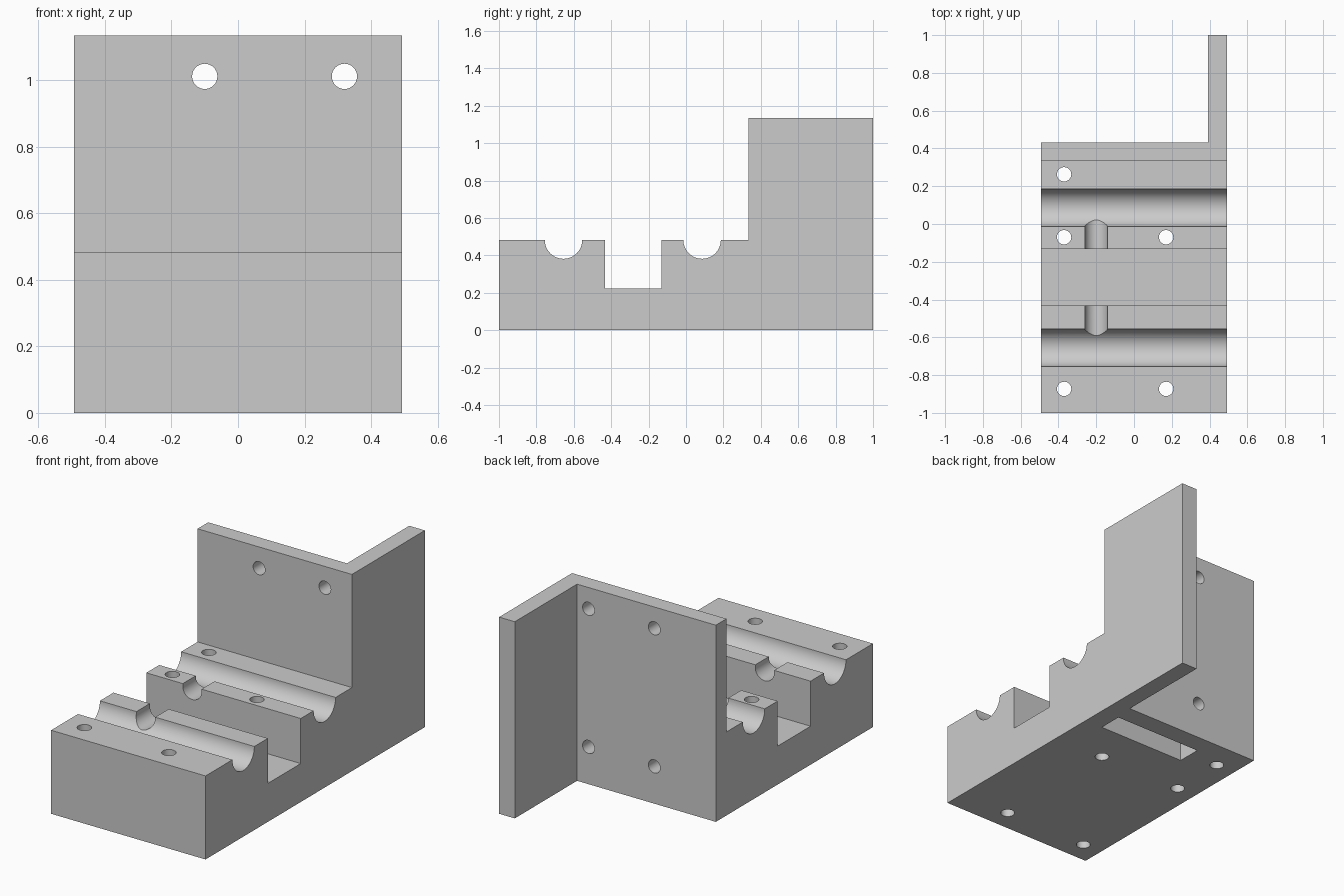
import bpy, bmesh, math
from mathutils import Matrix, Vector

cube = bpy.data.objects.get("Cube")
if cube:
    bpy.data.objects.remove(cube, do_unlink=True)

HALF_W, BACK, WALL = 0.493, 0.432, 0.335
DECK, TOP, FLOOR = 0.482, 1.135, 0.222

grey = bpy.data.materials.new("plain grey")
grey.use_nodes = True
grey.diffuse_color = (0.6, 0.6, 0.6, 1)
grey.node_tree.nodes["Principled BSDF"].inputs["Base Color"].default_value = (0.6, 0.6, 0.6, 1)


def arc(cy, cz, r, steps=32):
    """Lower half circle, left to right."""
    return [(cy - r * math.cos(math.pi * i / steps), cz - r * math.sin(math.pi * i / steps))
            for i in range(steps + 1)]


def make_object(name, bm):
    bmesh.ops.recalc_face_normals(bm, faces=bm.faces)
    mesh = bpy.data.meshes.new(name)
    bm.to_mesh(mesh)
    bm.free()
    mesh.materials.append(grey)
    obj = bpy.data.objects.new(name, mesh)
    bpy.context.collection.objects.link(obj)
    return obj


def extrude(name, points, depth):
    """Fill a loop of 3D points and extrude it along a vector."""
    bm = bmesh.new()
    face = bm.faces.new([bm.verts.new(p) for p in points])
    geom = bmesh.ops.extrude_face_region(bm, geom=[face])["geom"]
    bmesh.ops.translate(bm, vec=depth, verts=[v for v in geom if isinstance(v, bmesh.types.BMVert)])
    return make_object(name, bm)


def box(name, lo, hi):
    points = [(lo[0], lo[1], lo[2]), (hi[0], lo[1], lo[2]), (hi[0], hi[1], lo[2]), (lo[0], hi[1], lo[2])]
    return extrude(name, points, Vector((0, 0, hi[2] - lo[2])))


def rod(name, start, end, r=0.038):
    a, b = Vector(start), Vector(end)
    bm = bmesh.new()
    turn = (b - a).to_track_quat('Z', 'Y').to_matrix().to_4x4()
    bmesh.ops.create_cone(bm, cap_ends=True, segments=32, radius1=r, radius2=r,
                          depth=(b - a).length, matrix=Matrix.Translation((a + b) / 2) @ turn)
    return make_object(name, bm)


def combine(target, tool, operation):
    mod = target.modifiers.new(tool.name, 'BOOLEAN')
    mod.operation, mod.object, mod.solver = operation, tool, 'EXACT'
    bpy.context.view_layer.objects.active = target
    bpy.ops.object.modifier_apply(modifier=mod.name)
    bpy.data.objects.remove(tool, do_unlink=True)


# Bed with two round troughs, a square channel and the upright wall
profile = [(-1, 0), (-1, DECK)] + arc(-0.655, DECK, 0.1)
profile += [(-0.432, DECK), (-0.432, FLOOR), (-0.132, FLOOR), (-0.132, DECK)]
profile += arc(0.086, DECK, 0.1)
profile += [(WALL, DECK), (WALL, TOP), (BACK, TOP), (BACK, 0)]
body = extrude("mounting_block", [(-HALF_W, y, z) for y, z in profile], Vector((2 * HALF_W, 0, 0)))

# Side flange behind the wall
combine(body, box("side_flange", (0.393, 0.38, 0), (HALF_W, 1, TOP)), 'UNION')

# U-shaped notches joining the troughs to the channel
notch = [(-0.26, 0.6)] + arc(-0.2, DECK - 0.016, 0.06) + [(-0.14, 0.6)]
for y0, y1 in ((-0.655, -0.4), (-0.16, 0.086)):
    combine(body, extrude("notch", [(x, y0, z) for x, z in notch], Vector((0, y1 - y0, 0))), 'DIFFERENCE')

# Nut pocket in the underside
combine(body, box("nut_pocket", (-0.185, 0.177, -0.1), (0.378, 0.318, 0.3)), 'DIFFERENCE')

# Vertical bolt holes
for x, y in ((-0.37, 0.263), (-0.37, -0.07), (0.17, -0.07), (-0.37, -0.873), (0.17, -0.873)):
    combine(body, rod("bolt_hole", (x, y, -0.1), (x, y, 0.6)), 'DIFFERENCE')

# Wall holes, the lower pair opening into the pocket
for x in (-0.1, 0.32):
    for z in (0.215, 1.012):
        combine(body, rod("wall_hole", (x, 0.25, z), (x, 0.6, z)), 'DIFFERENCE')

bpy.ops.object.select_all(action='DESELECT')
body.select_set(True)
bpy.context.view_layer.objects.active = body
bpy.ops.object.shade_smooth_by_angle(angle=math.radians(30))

══════

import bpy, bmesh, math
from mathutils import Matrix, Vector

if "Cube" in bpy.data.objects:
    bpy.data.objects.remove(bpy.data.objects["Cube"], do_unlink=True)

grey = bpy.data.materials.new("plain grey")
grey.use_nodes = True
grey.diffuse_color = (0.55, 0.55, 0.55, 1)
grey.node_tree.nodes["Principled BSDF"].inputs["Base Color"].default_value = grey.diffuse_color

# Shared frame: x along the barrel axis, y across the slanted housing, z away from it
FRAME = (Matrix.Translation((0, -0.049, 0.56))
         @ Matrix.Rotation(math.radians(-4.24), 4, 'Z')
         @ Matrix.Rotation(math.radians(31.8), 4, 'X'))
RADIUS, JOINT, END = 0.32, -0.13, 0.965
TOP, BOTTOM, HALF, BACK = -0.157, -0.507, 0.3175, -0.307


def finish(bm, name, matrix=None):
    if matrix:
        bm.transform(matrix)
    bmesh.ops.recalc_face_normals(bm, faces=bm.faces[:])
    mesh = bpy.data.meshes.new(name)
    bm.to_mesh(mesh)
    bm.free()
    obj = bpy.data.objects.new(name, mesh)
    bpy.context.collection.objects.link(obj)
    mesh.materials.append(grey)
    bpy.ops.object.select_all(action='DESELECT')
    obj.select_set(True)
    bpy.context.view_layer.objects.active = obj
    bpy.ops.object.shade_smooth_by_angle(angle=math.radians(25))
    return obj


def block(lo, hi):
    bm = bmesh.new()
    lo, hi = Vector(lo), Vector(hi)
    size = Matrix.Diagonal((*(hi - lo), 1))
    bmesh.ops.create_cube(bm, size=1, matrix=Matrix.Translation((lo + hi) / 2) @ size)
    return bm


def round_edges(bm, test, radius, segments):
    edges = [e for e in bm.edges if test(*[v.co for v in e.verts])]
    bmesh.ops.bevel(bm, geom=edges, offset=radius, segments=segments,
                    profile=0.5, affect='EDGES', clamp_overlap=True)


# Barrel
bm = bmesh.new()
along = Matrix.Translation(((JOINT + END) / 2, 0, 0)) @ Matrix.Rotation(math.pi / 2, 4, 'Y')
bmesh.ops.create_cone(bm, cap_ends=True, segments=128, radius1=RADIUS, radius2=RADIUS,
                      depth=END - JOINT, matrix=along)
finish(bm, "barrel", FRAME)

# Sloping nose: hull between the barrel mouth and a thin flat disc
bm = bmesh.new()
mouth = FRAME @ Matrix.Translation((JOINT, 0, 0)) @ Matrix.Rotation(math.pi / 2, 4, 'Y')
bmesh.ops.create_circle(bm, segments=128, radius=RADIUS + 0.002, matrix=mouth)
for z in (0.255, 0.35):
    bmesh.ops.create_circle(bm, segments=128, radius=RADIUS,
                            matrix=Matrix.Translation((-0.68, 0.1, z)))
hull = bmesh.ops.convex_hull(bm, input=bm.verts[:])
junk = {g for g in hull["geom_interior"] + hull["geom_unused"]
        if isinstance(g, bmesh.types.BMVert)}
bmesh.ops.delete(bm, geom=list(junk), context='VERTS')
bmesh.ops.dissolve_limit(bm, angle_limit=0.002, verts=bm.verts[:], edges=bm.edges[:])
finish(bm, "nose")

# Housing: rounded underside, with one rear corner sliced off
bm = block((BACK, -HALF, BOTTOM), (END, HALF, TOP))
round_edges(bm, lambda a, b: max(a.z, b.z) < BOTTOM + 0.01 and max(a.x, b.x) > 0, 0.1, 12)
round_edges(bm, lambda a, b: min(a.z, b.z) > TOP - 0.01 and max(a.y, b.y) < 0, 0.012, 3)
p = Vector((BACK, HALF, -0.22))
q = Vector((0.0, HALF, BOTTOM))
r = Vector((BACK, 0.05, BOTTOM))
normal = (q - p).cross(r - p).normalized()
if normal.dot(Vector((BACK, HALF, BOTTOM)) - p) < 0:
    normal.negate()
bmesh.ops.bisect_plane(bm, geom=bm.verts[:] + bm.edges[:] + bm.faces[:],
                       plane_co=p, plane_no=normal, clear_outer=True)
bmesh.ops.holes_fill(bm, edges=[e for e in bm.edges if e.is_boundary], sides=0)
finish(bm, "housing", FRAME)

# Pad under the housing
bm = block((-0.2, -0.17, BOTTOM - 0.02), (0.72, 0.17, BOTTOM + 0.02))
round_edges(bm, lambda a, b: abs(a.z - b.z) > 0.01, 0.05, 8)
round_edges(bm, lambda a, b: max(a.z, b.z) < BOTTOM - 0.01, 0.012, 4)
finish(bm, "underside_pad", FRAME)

══════

Required action -
Scan the entries above for the word "data" and collect each line holding it.

Answer -
cube = bpy.data.objects.get("Cube")
    bpy.data.objects.remove(cube, do_unlink=True)
grey = bpy.data.materials.new("plain grey")
    mesh = bpy.data.meshes.new(name)
    obj = bpy.data.objects.new(name, mesh)
    bpy.data.objects.remove(tool, do_unlink=True)
if "Cube" in bpy.data.objects:
    bpy.data.objects.remove(bpy.data.objects["Cube"], do_unlink=True)
grey = bpy.data.materials.new("plain grey")
    mesh = bpy.data.meshes.new(name)
    obj = bpy.data.objects.new(name, mesh)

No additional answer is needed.